Exercise requirements: Of all the lines in the entries below, give again exactly those starting at the line containing "for t in (15, 30, 45, 60, 75)]" and ending at the line containing "ob = bpy.context.object", both ends included, and no others.

** Information given follows **

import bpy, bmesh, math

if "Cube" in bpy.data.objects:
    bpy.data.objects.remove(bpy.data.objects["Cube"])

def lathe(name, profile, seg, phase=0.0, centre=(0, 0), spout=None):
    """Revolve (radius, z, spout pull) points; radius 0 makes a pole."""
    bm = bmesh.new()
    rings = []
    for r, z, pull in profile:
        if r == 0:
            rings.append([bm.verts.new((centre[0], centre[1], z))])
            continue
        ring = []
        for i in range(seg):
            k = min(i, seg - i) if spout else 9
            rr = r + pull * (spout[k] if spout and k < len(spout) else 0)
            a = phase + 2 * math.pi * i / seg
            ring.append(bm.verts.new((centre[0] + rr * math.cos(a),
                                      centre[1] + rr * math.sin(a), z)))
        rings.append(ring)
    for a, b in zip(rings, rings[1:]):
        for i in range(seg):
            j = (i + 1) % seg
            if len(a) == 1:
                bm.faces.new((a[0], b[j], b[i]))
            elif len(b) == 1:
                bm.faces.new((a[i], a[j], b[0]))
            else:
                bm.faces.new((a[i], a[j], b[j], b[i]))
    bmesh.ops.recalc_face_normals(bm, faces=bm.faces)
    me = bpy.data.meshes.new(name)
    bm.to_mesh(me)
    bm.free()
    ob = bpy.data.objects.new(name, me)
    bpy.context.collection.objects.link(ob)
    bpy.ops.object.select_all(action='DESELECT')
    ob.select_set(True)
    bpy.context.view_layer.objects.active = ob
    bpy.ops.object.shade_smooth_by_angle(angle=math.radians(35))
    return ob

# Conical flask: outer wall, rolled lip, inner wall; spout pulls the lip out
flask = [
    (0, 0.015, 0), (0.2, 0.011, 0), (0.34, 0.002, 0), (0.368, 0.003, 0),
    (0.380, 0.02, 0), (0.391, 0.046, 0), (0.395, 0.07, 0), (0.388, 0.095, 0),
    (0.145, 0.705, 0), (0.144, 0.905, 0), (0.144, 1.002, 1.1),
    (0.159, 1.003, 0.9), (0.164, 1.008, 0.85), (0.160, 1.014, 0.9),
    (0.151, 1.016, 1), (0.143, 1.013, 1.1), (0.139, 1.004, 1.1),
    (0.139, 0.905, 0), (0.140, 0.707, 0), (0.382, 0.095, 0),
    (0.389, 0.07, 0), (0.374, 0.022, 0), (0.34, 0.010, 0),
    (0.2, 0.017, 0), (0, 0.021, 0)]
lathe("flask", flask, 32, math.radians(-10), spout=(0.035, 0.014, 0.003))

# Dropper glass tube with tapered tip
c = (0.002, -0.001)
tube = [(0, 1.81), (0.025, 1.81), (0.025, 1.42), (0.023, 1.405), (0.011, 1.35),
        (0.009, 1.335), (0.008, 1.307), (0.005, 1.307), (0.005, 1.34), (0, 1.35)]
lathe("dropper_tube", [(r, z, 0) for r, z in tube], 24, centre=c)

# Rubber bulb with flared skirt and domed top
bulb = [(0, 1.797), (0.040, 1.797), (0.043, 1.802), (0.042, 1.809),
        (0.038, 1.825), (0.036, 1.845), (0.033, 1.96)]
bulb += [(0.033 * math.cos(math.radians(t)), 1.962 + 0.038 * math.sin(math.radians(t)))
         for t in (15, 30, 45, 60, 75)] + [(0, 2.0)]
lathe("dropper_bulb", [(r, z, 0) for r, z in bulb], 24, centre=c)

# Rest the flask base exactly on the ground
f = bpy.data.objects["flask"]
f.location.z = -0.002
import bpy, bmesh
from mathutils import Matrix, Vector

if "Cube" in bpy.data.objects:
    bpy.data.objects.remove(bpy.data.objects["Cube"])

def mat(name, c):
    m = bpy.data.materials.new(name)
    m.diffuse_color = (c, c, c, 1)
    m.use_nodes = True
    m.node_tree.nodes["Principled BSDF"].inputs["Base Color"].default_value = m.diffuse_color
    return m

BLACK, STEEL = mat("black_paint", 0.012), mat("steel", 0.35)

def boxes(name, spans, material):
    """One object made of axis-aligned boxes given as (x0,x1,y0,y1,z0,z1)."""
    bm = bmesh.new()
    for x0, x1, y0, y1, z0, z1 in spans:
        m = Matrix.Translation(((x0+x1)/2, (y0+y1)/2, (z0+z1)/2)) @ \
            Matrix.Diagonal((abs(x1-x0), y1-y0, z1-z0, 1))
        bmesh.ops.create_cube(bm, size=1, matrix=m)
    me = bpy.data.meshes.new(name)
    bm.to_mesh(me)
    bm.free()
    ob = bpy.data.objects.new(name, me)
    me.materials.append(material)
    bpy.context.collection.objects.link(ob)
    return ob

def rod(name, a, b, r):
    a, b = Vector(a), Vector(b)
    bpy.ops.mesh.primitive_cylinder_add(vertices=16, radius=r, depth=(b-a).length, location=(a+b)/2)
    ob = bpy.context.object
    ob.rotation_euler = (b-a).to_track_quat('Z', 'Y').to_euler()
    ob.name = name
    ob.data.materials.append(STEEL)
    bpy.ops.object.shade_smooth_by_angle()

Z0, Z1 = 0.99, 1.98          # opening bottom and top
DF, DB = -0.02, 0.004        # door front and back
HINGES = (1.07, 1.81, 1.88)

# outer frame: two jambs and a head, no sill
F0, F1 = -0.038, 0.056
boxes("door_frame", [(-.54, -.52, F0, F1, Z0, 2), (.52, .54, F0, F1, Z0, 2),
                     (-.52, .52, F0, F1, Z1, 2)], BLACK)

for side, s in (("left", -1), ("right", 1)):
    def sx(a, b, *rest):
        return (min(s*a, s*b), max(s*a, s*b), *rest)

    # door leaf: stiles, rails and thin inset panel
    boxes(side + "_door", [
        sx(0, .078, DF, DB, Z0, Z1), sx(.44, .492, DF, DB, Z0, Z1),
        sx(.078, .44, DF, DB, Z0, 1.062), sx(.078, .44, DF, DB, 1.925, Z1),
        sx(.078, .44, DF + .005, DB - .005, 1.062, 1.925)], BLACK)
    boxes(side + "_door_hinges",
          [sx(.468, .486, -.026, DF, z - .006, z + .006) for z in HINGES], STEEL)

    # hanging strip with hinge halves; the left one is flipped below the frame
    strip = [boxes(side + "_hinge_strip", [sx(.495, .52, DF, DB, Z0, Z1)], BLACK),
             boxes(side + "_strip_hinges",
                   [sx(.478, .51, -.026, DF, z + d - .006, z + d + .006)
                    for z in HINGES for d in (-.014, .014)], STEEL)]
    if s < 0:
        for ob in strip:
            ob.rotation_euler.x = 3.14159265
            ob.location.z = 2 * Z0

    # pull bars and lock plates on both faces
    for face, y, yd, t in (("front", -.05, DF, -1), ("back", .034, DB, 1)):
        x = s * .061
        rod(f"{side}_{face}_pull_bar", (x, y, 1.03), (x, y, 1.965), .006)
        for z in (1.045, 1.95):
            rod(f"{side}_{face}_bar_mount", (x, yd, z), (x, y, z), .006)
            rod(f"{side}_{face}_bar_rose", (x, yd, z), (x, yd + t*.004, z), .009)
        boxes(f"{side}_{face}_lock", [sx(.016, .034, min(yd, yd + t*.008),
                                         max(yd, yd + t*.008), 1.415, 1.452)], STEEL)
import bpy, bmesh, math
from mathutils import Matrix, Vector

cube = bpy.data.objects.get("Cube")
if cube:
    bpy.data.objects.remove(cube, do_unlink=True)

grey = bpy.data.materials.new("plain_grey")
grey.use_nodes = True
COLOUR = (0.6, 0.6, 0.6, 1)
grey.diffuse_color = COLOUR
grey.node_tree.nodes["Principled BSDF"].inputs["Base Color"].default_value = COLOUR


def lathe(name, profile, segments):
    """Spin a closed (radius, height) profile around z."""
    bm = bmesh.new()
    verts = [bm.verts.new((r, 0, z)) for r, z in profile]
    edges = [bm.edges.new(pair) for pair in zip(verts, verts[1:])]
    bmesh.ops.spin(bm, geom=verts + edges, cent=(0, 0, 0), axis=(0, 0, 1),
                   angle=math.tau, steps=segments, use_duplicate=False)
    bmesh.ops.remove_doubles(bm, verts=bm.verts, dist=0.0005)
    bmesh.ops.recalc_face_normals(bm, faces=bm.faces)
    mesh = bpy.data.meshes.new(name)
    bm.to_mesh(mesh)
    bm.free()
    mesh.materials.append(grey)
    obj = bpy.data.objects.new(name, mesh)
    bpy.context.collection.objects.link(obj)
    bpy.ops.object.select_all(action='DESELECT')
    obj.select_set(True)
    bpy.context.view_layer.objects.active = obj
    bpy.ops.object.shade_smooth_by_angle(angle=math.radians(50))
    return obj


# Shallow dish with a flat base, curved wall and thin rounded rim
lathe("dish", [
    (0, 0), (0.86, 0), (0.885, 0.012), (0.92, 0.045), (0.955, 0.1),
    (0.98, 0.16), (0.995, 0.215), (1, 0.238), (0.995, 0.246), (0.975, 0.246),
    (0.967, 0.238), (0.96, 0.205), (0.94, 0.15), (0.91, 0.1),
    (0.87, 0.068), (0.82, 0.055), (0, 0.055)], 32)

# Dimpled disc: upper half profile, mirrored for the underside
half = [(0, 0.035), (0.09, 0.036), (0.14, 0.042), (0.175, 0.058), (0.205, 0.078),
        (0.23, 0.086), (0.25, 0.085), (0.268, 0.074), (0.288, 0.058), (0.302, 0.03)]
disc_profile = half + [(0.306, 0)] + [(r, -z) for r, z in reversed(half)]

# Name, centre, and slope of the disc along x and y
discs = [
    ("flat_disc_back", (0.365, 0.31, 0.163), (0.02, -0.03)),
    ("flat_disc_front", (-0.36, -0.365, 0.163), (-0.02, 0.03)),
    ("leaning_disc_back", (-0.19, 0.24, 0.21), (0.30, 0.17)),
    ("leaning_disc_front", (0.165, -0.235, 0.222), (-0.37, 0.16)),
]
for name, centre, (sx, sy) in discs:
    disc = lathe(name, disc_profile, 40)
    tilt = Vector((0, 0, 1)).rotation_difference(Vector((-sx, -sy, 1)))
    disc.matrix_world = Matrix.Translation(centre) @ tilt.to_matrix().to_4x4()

** End of Information given **

Problem solution:
         for t in (15, 30, 45, 60, 75)] + [(0, 2.0)]
lathe("dropper_bulb", [(r, z, 0) for r, z in bulb], 24, centre=c)

# Rest the flask base exactly on the ground
f = bpy.data.objects["flask"]
f.location.z = -0.002
import bpy, bmesh
from mathutils import Matrix, Vector

if "Cube" in bpy.data.objects:
    bpy.data.objects.remove(bpy.data.objects["Cube"])

def mat(name, c):
    m = bpy.data.materials.new(name)
    m.diffuse_color = (c, c, c, 1)
    m.use_nodes = True
    m.node_tree.nodes["Principled BSDF"].inputs["Base Color"].default_value = m.diffuse_color
    return m

BLACK, STEEL = mat("black_paint", 0.012), mat("steel", 0.35)

def boxes(name, spans, material):
    """One object made of axis-aligned boxes given as (x0,x1,y0,y1,z0,z1)."""
    bm = bmesh.new()
    for x0, x1, y0, y1, z0, z1 in spans:
        m = Matrix.Translation(((x0+x1)/2, (y0+y1)/2, (z0+z1)/2)) @ \
            Matrix.Diagonal((abs(x1-x0), y1-y0, z1-z0, 1))
        bmesh.ops.create_cube(bm, size=1, matrix=m)
    me = bpy.data.meshes.new(name)
    bm.to_mesh(me)
    bm.free()
    ob = bpy.data.objects.new(name, me)
    me.materials.append(material)
    bpy.context.collection.objects.link(ob)
    return ob

def rod(name, a, b, r):
    a, b = Vector(a), Vector(b)
    bpy.ops.mesh.primitive_cylinder_add(vertices=16, radius=r, depth=(b-a).length, location=(a+b)/2)
    ob = bpy.context.object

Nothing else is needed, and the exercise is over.